achieved his widest success with his unique and arresting
blend of piano, orchestra and chorus. All through his formidable
career, he had been preoccupied with the search for new and
different musical combinations. That search led him to experiment
with various combinations of conventional instruments and the human
voice. In Germany, Horst was well known as much for his choir as for
his piano playing. In
1960 he formed the choir on a strictly amateur basis. It included an
American G.I., a baker,
a bank cashier, some housewives and clerical workers and they
rehearsed whenever all could find a convenient time.
sense of rhythm coupled with a firm creative touch were just two
things that led Horst Jankowski to tread the jazz path. Musically
temperamental and sensitive, yet strong on improvisation, Jankowski
made his mark very early on as Germanys leading jazz pianist.
No matter what he did, he did it superbly - be it as a
pianist in a big band or small combo, or as accompanist or soloist,
backing visiting international jazzmen. Horst was not only a
technical virtuoso: he also had an instinctive feeling for various
types of music. This asset led him to explore more than just the
jazz scene. With this decision, Jankowski was never able to complain
that his diverse abilities had not been fully explored.
one can call each phase of his widened musical horizon a
“challenge” in something different, then each was a challenge
that he successfully mastered. One result though was that jazz
appeared to be relegated to no more than a second love by him. But
this was deceptive. Horst showed this time and time again by making
use of every opportunity to express himself through jazz, his first
love. Jankowski’s non-jazz interests did however bring about one
somewhat paradox situation: while the pianist was no longer able to
concentrate on helping to shape the jazz scene, his commercial
success did give him the financial independence to play whatever
jazz he wanted; whenever he wanted.
His creative touch –
especially in improvisation – continued to develop continuously,
so much so that those fortunate enough to catch glimpses of Horst in
a jazz vein were disappointed that so little of this side of the
artist had reached a wider audience.
his music, pianist and piano seemed to blend into one.
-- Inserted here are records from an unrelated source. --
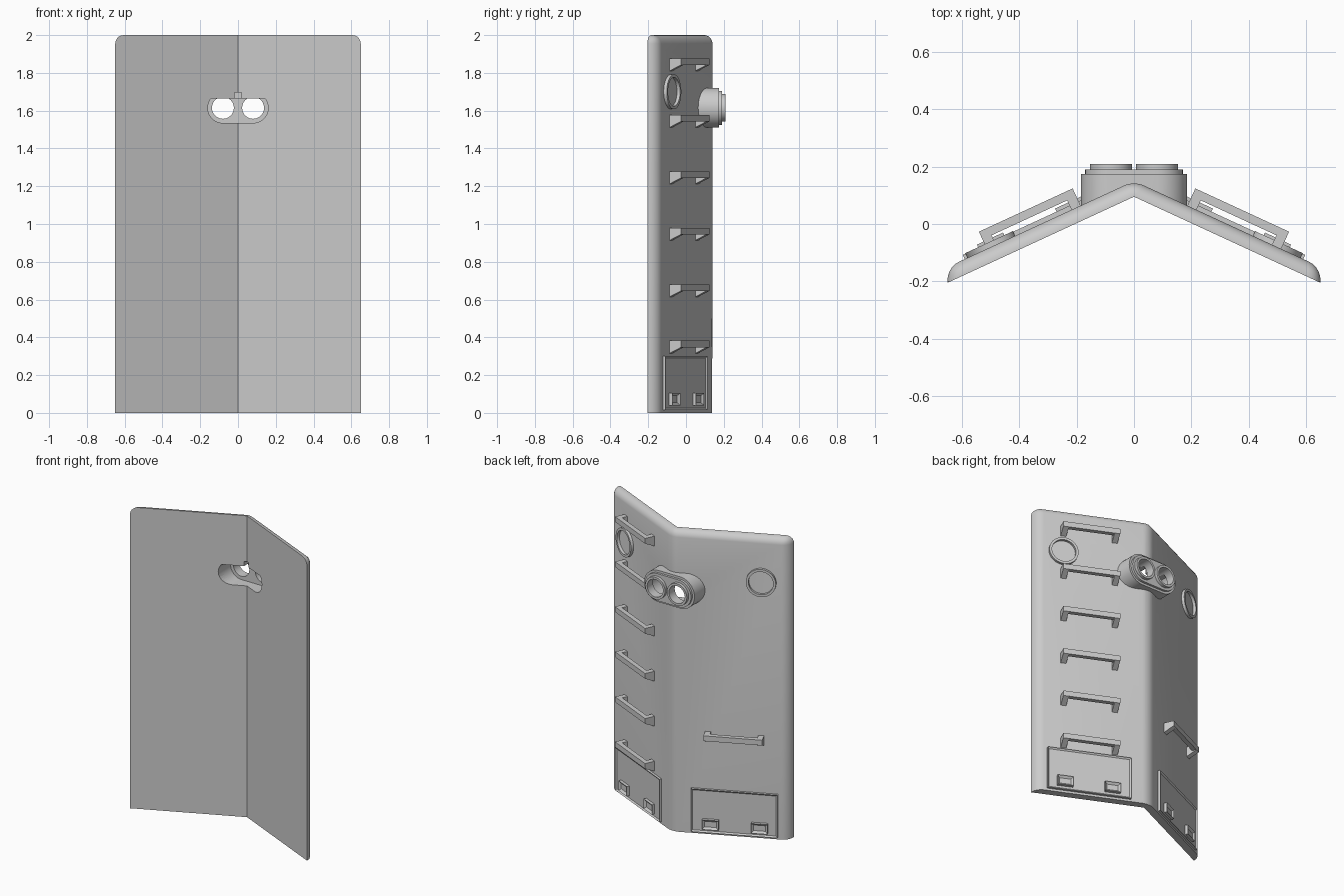
import bpy, bmesh, math
from mathutils import Matrix

cube = bpy.data.objects.get("Cube")
if cube:
    bpy.data.objects.remove(cube, do_unlink=True)

GREY = (0.6, 0.6, 0.6, 1)
mat = bpy.data.materials.new("light_grey")
mat.use_nodes = True
mat.diffuse_color = GREY
mat.node_tree.nodes["Principled BSDF"].inputs["Base Color"].default_value = GREY

I = Matrix.Identity(4)
UPRIGHT = Matrix(((1, 0, 0, 0), (0, 0, 1, 0), (0, 1, 0, 0), (0, 0, 0, 1)))   # extrude along z
SIDEWAYS = Matrix(((0, 1, 0, 0), (1, 0, 0, 0), (0, 0, 1, 0), (0, 0, 0, 1)))  # extrude along x
SLOPE, RIDGE, HALF = 0.4615, 0.15, 0.65
A = math.atan(SLOPE)


def wing(side):
    """Frame of one wing's back: x runs away from the ridge, y outward, z up."""
    c, s = math.cos(A), math.sin(A)
    return Matrix(((side * c, side * s, 0, 0), (-s, c, 0, RIDGE), (0, 0, 1, 0), (0, 0, 0, 1)))


def prism(bm, pts, lo, hi, m=I):
    """Extrude a profile from lo to hi and return the far cap."""
    a, b = ([bm.verts.new(m @ Matrix.Translation((p[0], d, p[1])).translation) for p in pts]
            for d in (lo, hi))
    bm.faces.new(a)
    cap = bm.faces.new(b)
    n = len(pts)
    for i in range(n):
        j = (i + 1) % n
        bm.faces.new((a[i], a[j], b[j], b[i]))
    bmesh.ops.recalc_face_normals(bm, faces=bm.faces[:])
    return cap


def finish(bm, name, smooth=False):
    me = bpy.data.meshes.new(name)
    bm.to_mesh(me)
    bm.free()
    me.materials.append(mat)
    ob = bpy.data.objects.new(name, me)
    bpy.context.collection.objects.link(ob)
    if smooth:
        activate(ob)
        bpy.ops.object.shade_smooth_by_angle(angle=math.radians(30))
    return ob


def activate(ob):
    bpy.ops.object.select_all(action='DESELECT')
    ob.select_set(True)
    bpy.context.view_layer.objects.active = ob


def solid(name, pts, lo, hi, m=I, smooth=False):
    bm = bmesh.new()
    prism(bm, pts, lo, hi, m)
    return finish(bm, name, smooth)


def rect(x0, x1, z0, z1):
    return [(x0, z0), (x1, z0), (x1, z1), (x0, z1)]


def stadium(r, half, z, n=20):
    pts = []
    for cx, start in ((half, -math.pi / 2), (-half, math.pi / 2)):
        for i in range(n + 1):
            t = start + math.pi * i / n
            pts.append((cx + r * math.cos(t), z + r * math.sin(t)))
    return pts


def circle(r, x, z, n=40):
    return [(x + r * math.cos(math.tau * i / n), z + r * math.sin(math.tau * i / n)) for i in range(n)]


def ring(name, outer, inner, x, z, lo, hi, m=I):
    bm = bmesh.new()
    loops = [[bm.verts.new(m @ Matrix.Translation((px, d, pz)).translation) for px, pz in circle(r, x, z)]
             for r, d in ((outer, lo), (outer, hi), (inner, hi), (inner, lo))]
    for k in range(4):
        a, b = loops[k], loops[(k + 1) % 4]
        for i in range(len(a)):
            j = (i + 1) % len(a)
            bm.faces.new((a[i], a[j], b[j], b[i]))
    bmesh.ops.recalc_face_normals(bm, faces=bm.faces[:])
    return finish(bm, name, True)


def cut(ob, cutters):
    activate(ob)
    for c in cutters:
        mod = ob.modifiers.new("cut", 'BOOLEAN')
        mod.operation = 'DIFFERENCE'
        mod.solver = 'EXACT'
        mod.object = c
        bpy.ops.object.modifier_apply(modifier=mod.name)
    bpy.ops.object.shade_smooth_by_angle(angle=math.radians(30))


# Folded shield with rounded back rim and ridge
inner, end = 0.095, SLOPE * HALF
bm = bmesh.new()
prism(bm, [(-HALF, inner - end), (0, inner), (HALF, inner - end),
           (HALF, RIDGE - end), (0, RIDGE), (-HALF, RIDGE - end)], 0, 2, UPRIGHT)


def rounded(e):
    back = all(v.co.y > 0.125 - SLOPE * abs(v.co.x) for v in e.verts)
    top = all(v.co.z > 1.9 for v in e.verts)
    base = all(v.co.z < 0.1 for v in e.verts)
    tip = all(abs(v.co.x) > 0.6 for v in e.verts)
    return (back and not base) or (top and tip)


bmesh.ops.bevel(bm, geom=[e for e in bm.edges if rounded(e)], offset=0.045,
                offset_type='OFFSET', segments=5, profile=0.5, affect='EDGES')
shield = finish(bm, "shield", True)

# Viewer housing and its stepped back
EYE, VZ = 0.08, 1.615
housing = solid("viewer_housing", stadium(0.105, EYE, VZ), -0.1, 0.175)
step = solid("viewer_step", stadium(0.09, EYE, VZ), 0.17, 0.19)
for x in (-EYE, EYE):
    ring("eyepiece_rim", 0.073, 0.058, x, VZ, 0.185, 0.21)

# Cutters for the sight slot, notch and eye holes
slot = solid("slot_cutter", [(x, min(z, 1.665)) for x, z in stadium(0.08, EYE, VZ)], -0.3, 0.15)
notch = solid("notch_cutter", rect(-0.018, 0.018, 1.6, 1.697), -0.3, 0.135)
holes = [solid("eye_cutter", circle(0.058, x, VZ), 0.1, 0.3) for x in (-EYE, EYE)]
front = solid("front_cutter", [(-0.7, 0.12 - SLOPE * 0.7), (0, 0.12), (0.7, 0.12 - SLOPE * 0.7),
                               (0.7, -0.5), (-0.7, -0.5)], 1, 1.9, UPRIGHT)
cut(shield, [slot, notch])
cut(housing, [front, slot, notch] + holes)
cut(step, holes)
for c in [slot, notch, front] + holes:
    bpy.data.objects.remove(c, do_unlink=True)


def handle(name, m, top):
    """Square grab bar on two gusseted legs."""
    bm = bmesh.new()
    prism(bm, rect(0.205, 0.565, top - 0.035, top), 0.036, 0.066, m)
    leg = [(-0.005, top), (0.066, top), (0.066, top - 0.035), (-0.005, top - 0.069)]
    for u in (0.205, 0.53):
        prism(bm, leg, u, u + 0.035, m @ SIDEWAYS)
    finish(bm, name)


def inset_plate(name, m, outline, height, border, depth):
    bm = bmesh.new()
    cap = prism(bm, outline, -0.005, height, m)
    bmesh.ops.inset_region(bm, faces=[cap], thickness=border, depth=-depth)
    finish(bm, name)


# Hatches, latches, ports and handles on each wing
for side, label, rungs in ((1, "left", range(6)), (-1, "right", [1])):
    m = wing(side)
    inset_plate(label + "_hatch", m, rect(0.12, 0.65, 0.015, 0.3), 0.016, 0.014, 0.008)
    for u in (0.19, 0.49):
        inset_plate(label + "_latch", m, rect(u, u + 0.1, 0.04, 0.105), 0.028, 0.02, 0.012)
    ring(label + "_port_ring", 0.092, 0.076, 0.548, 1.70, -0.005, 0.018, m)
    for i in rungs:
        handle(label + "_handle", m, 0.382 + 0.299 * i)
What one
witnessed was a pianist giving his all with extraordinary intensity,
and expressing the whole range of human emotions.
Jankowski transcended time and place and carried all present
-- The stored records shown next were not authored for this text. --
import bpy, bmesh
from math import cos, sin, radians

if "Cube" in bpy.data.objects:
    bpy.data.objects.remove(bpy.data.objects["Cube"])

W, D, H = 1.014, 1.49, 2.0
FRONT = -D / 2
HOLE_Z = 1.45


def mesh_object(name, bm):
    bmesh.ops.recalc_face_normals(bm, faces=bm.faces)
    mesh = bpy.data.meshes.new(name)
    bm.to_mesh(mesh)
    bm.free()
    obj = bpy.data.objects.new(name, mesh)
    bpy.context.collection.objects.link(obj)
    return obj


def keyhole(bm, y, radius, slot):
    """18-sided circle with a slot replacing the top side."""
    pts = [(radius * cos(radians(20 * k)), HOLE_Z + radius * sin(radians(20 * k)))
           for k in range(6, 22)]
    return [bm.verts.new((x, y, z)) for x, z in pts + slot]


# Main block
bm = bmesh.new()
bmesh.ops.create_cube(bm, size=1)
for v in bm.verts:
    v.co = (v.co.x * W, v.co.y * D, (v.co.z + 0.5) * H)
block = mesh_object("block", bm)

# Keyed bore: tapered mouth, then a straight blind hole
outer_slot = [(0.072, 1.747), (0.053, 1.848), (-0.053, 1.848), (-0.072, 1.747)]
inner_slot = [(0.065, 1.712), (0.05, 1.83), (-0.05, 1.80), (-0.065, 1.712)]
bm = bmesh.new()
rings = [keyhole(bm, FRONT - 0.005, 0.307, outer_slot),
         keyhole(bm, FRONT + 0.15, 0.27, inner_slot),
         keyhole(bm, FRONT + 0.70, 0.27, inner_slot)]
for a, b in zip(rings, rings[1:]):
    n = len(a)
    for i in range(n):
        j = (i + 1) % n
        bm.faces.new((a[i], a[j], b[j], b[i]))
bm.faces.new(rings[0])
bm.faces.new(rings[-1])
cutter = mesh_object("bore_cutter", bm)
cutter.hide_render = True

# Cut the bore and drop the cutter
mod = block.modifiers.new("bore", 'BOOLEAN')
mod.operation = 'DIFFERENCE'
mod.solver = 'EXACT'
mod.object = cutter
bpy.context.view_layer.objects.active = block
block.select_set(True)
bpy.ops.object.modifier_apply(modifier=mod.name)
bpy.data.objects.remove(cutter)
along with him. Here was a pianist who seemingly knew no technical
barriers, and who completely ruled his piano.
makes Horst’s music so fascinating?
It is the blending of earthy blues sounds, the extravagant
romanticism, the hot swing and the carefully spun
impressionist touches. It
is pulsating soul rhythms and the way exciting melodic lines
come to the fore while competing with thrusting bass lines.
It is the no-nonsense statement of melody with cleverly used
phrases from other tunes. It is the question + answer jests
and the contrapuntal statement which all combines to lift
In his playing the stylistic influences of greats such as
Hines, Tatum, Garner, Silver and Peterson are not used as
boring clichés but in the flow of spontaneous ideas become
legitimate and meaningful means of expression. But you
cannot do justice to music with words alone, it has to be
At least in Germany, the protagonist of the piece
needs no introduction. Horst
Jankowski, the multi-faceted pianist, composer, arranger,
accompanist and orchestral director, has long ago assured
himself a place on the international music scene!
a period of some twenty years, and having been a
professional jazz musician myself, I have listened to all
the top jazz pianists the world has to offer, but no matter
how many of them I listen to, I find myself always coming
back to Horst Jankowski.
me, Horst’s music has all the necessary ingredients to
satisfy my musical needs. His piano playing contains
passion, intensity, drama, irony, sadness, beauty, not
forgetting a sprinkling of that special black forest
ingredient, whatever that may be.
It was a very great honour to actually speak to Horst at his
home on the telephone, shortly before his untimely and very
sad death on 26/6/1998.
his parting, we have indeed lost a very great talent. Horst’s
memory will live on through a legacy of wonderful music that
he has left for us. Through this website it is my intention
to bring the name of Horst Jankowski to a wider public and
to ultimately get him the recognition that he truly
pictures to see larger images)